RAW DATA START

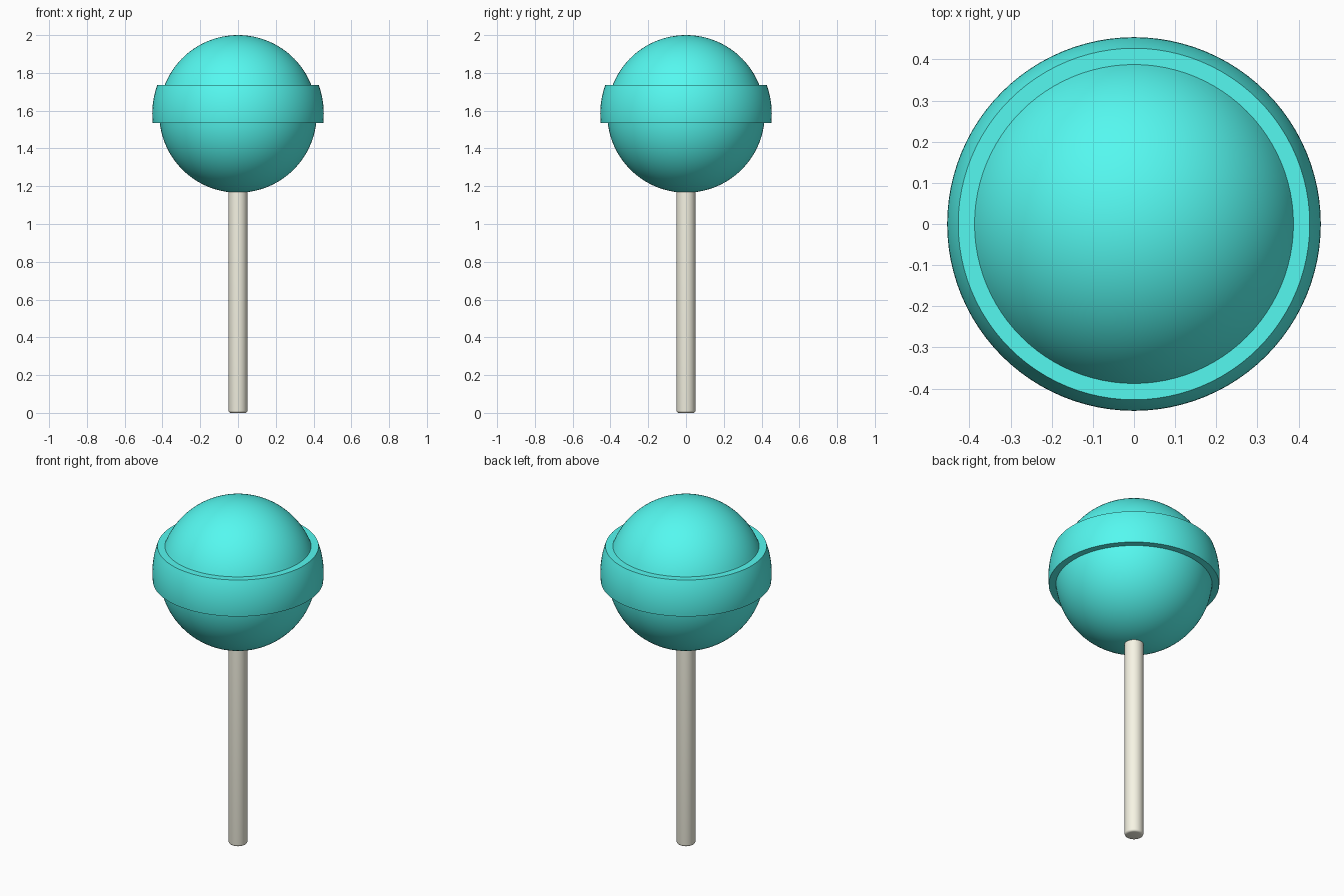
import bpy, bmesh
from math import sin, cos, pi, asin, sqrt

if "Cube" in bpy.data.objects:
    bpy.data.objects.remove(bpy.data.objects["Cube"])

CENTRE_Z, BALL_R, BAND_R = 1.583, 0.417, 0.454
BAND_LOW, BAND_TOP = 1.535, 1.737


def material(name, color):
    m = bpy.data.materials.new(name)
    m.diffuse_color = (*color, 1)
    m.use_nodes = True
    m.node_tree.nodes["Principled BSDF"].inputs["Base Color"].default_value = m.diffuse_color
    return m


def arc(radius, a0, a1, n):
    """Points (r, z) on a circle about the candy centre, by latitude."""
    return [(radius * cos(a0 + (a1 - a0) * i / n),
             CENTRE_Z + radius * sin(a0 + (a1 - a0) * i / n)) for i in range(n + 1)]


def lathe(name, profile, mat, steps=96):
    """Revolve an (r, z) profile, bottom to top, around the z axis."""
    bm = bmesh.new()
    verts = [bm.verts.new((r, 0, z)) for r, z in profile]
    edges = [bm.edges.new(pair) for pair in zip(verts, verts[1:])]
    bmesh.ops.spin(bm, geom=verts + edges, cent=(0, 0, 0), axis=(0, 0, 1),
                   angle=2 * pi, steps=steps, use_duplicate=False)
    bmesh.ops.remove_doubles(bm, verts=bm.verts, dist=1e-5)
    bmesh.ops.recalc_face_normals(bm, faces=bm.faces)
    mesh = bpy.data.meshes.new(name)
    bm.to_mesh(mesh)
    bm.free()
    mesh.materials.append(mat)
    obj = bpy.data.objects.new(name, mesh)
    bpy.context.collection.objects.link(obj)
    bpy.ops.object.select_all(action='DESELECT')
    obj.select_set(True)
    bpy.context.view_layer.objects.active = obj
    bpy.ops.object.shade_smooth_by_angle(angle=pi / 6)
    return obj


def latitude(radius, z):
    return asin((z - CENTRE_Z) / radius)


teal = material("candy_teal", (0.09, 0.94, 0.87))
cream = material("stick_cream", (0.93, 0.91, 0.78))

# Candy: ball with a raised, ball-curved band, as one outer skin
candy = (arc(BALL_R, -pi / 2, latitude(BALL_R, BAND_LOW), 28)
         + arc(BAND_R, latitude(BAND_R, BAND_LOW), latitude(BAND_R, BAND_TOP), 12)
         + arc(BALL_R, latitude(BALL_R, BAND_TOP), pi / 2, 24))
lathe("candy", candy, teal)

# Stick: thin rod with a rounded foot, ending just inside the candy
R, B = 0.05, 0.012
foot = [(R - B + B * sin(t * pi / 8), B - B * cos(t * pi / 8)) for t in range(5)]
lathe("stick", [(0, 0)] + foot + [(R, 1.2), (0, 1.2)], cream, 48)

RAW DATA END

→ HOW TO COMPLETE THIS TASK: Starting at the line with "bmesh.ops.spin(bm, geom=verts +" and ending at the line with "candy = (arc(BALL_R, -pi", print each line of the listing above exactly, with no other lines.

→ SOLUTION:
    bmesh.ops.spin(bm, geom=verts + edges, cent=(0, 0, 0), axis=(0, 0, 1),
                   angle=2 * pi, steps=steps, use_duplicate=False)
    bmesh.ops.remove_doubles(bm, verts=bm.verts, dist=1e-5)
    bmesh.ops.recalc_face_normals(bm, faces=bm.faces)
    mesh = bpy.data.meshes.new(name)
    bm.to_mesh(mesh)
    bm.free()
    mesh.materials.append(mat)
    obj = bpy.data.objects.new(name, mesh)
    bpy.context.collection.objects.link(obj)
    bpy.ops.object.select_all(action='DESELECT')
    obj.select_set(True)
    bpy.context.view_layer.objects.active = obj
    bpy.ops.object.shade_smooth_by_angle(angle=pi / 6)
    return obj


def latitude(radius, z):
    return asin((z - CENTRE_Z) / radius)


teal = material("candy_teal", (0.09, 0.94, 0.87))
cream = material("stick_cream", (0.93, 0.91, 0.78))

# Candy: ball with a raised, ball-curved band, as one outer skin
candy = (arc(BALL_R, -pi / 2, latitude(BALL_R, BAND_LOW), 28)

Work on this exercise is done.